**Your assignment:** Search the listing for the string "SILL". Copy every line that has it.

**Available data:**
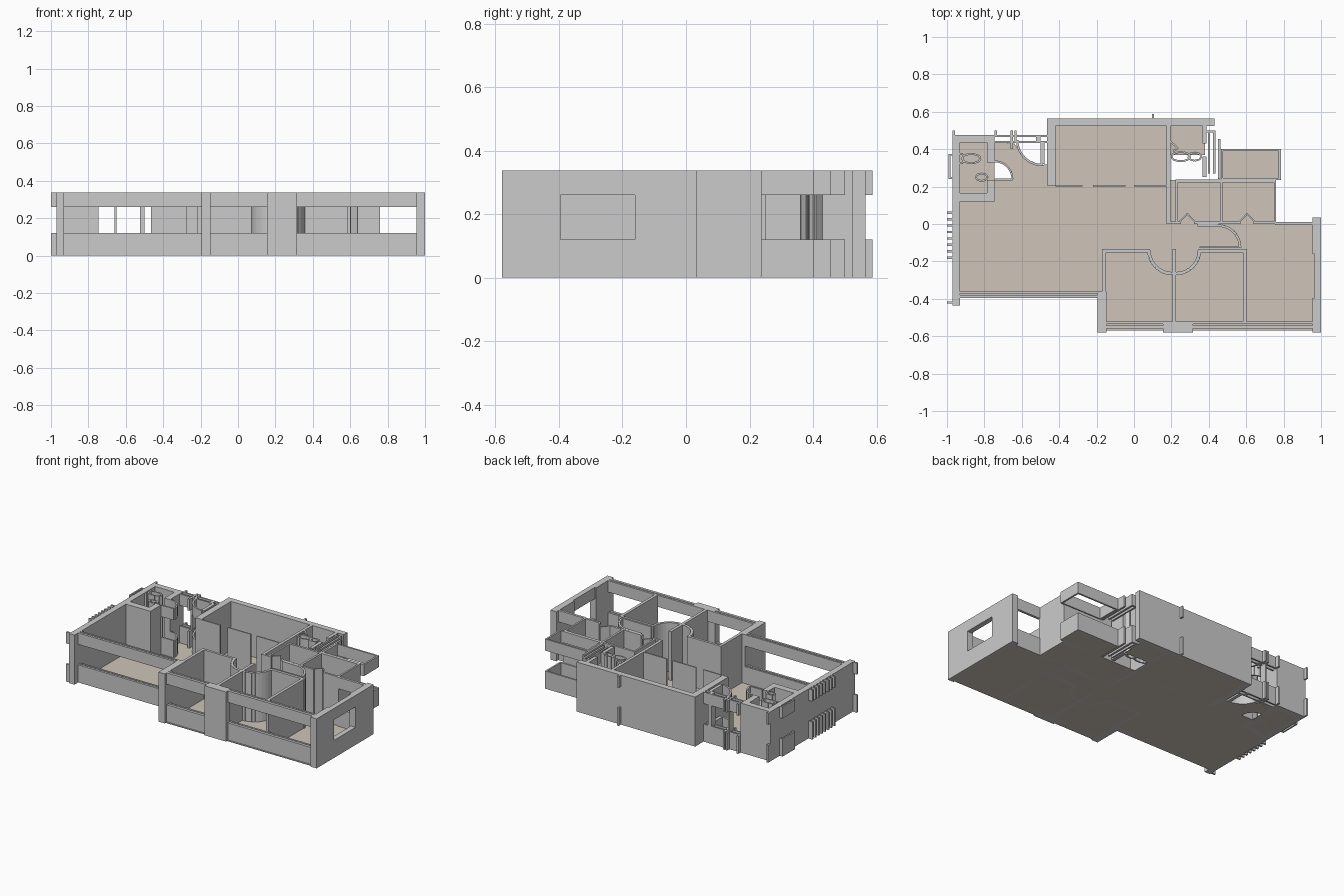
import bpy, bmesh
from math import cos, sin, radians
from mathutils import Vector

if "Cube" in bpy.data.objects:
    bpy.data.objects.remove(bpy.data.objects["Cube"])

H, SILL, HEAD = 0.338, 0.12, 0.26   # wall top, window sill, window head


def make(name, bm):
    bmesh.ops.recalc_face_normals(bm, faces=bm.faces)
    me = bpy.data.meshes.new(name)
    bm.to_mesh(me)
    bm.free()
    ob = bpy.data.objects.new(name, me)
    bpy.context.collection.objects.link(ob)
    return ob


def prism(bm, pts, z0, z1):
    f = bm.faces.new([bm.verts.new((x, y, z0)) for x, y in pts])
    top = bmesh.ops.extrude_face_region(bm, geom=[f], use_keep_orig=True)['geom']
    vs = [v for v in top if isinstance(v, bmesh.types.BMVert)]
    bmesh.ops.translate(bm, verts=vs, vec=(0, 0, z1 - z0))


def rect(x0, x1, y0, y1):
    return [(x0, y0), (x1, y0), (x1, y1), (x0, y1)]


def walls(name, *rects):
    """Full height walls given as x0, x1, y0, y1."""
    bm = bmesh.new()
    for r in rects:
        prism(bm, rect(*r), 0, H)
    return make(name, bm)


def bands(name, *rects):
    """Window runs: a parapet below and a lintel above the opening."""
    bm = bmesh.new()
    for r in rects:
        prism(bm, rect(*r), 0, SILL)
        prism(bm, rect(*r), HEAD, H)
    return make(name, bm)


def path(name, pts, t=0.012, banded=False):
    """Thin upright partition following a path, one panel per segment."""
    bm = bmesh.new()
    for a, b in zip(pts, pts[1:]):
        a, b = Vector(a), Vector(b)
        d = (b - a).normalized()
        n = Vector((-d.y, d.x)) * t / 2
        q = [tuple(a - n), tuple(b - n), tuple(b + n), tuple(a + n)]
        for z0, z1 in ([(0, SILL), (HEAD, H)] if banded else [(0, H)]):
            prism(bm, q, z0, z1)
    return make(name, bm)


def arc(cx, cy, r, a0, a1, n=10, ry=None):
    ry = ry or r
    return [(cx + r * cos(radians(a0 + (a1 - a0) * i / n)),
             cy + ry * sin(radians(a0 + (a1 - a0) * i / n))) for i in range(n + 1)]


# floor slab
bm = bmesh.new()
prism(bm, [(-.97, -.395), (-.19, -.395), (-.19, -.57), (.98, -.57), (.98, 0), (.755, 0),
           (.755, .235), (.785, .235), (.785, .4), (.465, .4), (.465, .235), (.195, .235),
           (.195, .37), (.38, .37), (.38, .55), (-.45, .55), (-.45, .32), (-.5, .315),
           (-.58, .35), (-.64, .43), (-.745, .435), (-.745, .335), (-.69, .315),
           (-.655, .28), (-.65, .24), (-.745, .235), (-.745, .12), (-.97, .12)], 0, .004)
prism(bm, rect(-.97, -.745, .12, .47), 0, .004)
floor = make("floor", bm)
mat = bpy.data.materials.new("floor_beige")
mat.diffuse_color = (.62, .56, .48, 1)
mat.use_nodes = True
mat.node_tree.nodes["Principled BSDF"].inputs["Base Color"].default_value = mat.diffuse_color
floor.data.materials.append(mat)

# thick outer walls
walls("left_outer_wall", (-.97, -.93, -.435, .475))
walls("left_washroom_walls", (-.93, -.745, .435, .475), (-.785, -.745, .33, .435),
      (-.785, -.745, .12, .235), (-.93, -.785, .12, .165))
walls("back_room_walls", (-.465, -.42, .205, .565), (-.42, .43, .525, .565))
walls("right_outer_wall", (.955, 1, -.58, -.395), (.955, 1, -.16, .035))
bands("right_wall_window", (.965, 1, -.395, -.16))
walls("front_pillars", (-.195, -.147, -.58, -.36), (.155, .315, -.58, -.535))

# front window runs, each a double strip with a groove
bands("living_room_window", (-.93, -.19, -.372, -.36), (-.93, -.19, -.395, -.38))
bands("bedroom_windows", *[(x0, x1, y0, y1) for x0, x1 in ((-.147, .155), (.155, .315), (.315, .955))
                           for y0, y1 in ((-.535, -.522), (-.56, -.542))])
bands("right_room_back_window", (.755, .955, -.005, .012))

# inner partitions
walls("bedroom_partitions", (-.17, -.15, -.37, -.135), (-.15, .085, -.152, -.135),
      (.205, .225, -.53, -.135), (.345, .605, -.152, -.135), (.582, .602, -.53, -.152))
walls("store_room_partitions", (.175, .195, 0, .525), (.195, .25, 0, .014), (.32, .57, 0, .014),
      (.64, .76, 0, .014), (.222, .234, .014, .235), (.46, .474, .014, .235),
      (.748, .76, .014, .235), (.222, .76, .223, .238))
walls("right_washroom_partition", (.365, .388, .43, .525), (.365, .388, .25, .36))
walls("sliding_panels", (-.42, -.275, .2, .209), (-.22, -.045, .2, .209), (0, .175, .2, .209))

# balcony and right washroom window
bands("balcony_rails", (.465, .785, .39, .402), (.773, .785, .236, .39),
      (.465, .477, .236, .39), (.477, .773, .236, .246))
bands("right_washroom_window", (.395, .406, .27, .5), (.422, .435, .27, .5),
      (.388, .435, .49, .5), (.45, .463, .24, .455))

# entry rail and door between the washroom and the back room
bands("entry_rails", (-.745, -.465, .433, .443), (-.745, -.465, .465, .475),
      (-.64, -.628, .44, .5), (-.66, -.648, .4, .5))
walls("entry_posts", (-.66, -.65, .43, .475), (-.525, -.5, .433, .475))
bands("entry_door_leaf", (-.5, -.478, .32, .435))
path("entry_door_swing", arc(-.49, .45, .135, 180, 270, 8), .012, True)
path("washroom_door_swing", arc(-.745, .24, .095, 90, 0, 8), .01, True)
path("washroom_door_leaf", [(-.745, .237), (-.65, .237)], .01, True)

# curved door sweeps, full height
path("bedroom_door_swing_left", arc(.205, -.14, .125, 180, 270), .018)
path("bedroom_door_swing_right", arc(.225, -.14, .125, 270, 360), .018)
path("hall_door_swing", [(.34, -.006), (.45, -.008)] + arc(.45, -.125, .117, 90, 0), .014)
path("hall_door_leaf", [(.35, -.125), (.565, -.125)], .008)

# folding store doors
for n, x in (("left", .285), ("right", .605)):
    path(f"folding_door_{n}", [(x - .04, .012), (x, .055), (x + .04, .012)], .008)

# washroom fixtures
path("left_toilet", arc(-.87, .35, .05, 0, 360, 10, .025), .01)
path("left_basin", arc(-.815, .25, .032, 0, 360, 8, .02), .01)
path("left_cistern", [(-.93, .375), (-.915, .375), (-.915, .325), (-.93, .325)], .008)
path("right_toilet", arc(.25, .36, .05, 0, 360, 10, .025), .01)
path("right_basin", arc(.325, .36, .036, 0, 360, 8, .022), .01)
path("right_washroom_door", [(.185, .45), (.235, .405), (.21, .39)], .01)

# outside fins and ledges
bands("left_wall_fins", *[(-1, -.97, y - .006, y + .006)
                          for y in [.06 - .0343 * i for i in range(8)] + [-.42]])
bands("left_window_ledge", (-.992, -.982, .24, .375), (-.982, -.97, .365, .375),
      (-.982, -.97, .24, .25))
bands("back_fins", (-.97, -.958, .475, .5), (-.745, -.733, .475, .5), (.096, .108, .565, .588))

**Answer to the exercise:**
H, SILL, HEAD = 0.338, 0.12, 0.26   # wall top, window sill, window head
        prism(bm, rect(*r), 0, SILL)
        for z0, z1 in ([(0, SILL), (HEAD, H)] if banded else [(0, H)]):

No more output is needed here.